Groups warn of DRC election violence
28 October 2011, 16:23
Kinshasa - Rights groups accused candidates of creating a "climate of fear" in the Democratic Republic of Congo as campaigning got underway Friday for presidential and legislative elections.
Violence has marred the build-up to the vote and local and international rights groups joined together Thursday to send an open letter to all presidential candidates calling for calm and an end to 'hate speech' ahead of the November 28 vote.
"Since March, our organisations have documented dozens of instances across the country of apparent ethnic hate speech, ethnic slurs and incitement to violence by political candidates," said the letter.
"In some cases, we have documented candidates or their supporters inciting gangs, youth, the unemployed, or members of armed groups to use violence and intimidation against their opponents."
"Candidates who use these strategies create a climate of fear, increase ethnic tensions, and risk provoking a violent election campaign."
President Joseph Kabila, who has ruled the country since the assassination of his father Laurent in 2001, has been bullish about his chances of returning to power in comments to journalists.
But he also promised he would stand aside in the event of an electoral defeat.
There are 11 candidates for the presidency and nearly 19 000 candidates are in the running for the 500 parliamentary seats.
The electoral commission, helped by Monusco, the UN stabilisation mission in the country, will have the task of distributing 186,000 voting boxes and 64 million voting cards to 62 000 voting stations.

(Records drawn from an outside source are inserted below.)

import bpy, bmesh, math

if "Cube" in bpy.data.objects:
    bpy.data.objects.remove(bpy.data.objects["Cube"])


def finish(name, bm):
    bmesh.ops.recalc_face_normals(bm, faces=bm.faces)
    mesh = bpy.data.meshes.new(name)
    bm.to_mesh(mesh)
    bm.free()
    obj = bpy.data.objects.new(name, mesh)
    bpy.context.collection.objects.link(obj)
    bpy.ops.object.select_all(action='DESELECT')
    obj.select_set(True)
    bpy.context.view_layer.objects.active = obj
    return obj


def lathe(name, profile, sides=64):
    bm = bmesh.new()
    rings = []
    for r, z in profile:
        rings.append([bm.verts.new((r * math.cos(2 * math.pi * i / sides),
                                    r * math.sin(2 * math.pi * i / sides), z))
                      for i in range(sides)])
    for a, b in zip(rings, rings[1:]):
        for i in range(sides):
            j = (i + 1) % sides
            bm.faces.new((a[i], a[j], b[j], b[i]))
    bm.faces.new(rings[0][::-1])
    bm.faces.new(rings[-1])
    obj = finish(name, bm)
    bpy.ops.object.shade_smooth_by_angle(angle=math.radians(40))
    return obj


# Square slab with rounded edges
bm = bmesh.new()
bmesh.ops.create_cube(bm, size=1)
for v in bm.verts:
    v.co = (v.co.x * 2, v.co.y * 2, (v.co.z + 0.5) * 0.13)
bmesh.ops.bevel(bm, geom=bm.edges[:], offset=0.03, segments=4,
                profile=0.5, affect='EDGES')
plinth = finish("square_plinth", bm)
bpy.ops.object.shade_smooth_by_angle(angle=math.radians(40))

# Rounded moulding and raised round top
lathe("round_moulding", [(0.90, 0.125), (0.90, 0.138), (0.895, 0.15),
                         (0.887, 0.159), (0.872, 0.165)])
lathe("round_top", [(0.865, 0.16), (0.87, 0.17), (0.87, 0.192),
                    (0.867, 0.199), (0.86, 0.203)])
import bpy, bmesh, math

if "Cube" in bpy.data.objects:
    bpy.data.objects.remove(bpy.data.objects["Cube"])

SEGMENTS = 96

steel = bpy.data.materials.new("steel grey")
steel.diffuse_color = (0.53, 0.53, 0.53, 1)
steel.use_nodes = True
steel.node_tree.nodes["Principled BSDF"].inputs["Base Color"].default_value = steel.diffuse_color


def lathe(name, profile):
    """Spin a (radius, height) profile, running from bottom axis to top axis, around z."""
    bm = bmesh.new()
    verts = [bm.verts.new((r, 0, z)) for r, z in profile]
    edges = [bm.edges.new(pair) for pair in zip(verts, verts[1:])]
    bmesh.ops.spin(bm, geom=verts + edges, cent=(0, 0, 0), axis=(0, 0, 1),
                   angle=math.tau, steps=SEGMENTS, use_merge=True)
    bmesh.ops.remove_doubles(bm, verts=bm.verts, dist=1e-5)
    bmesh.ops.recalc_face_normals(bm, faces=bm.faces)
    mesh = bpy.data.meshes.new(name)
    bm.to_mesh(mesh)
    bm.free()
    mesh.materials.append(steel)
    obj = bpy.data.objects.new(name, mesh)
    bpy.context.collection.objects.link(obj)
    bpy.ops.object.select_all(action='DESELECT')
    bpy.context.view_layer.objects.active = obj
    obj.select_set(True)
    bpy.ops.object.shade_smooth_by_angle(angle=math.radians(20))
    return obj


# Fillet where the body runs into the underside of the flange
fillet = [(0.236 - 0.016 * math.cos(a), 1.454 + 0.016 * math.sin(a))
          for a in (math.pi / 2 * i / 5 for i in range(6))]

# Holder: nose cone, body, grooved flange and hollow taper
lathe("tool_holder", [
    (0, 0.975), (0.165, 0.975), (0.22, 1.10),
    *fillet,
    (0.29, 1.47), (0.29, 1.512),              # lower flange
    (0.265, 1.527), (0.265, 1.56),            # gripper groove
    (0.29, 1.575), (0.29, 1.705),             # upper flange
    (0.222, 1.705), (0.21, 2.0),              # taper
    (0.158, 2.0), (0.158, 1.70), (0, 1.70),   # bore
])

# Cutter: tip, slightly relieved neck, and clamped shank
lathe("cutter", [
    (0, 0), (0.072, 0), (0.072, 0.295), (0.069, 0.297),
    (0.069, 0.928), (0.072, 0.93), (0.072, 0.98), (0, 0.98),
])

In a country that is four times the size of France and still suffers regular attacks from rebel groups in the east, that will be a massive logistical challenge.
Violent clashes between opposition activists and the police have been a regular feature of the political scene prior to the official launch of campaigning.
Police have regularly broken up rallies by the Union for Democracy and Social Progress Party (UDPD) and their supporters who have called for a free and fair electoral process. One activist has been shot dead, others injured and many others arrested.
The signatories to the letter, including the New York-based Human Rights Watch, ActionAid and the Eastern Congo Initiative (ECI), have documented cases of candidates and supporters using ethnic slurs against opponents.
"We are deeply concerned by such tactics," the letter said.
Last week, Congolese police fired tear gas to disperse opposition supporters. The same day, US think tank The Carter Centre said Kinshasa had to take action to ensure the upcoming vote was credible.
The group, founded by former US president Jimmy Carter, urged the Congolese government to "take rapid and convincing steps to ensure the transparency and credibility of the voter register."
The group "also noted that serious incidents of intimidation and violence have occurred during campaigning", and said political players must be conscience of the potential consequences of a flawed election.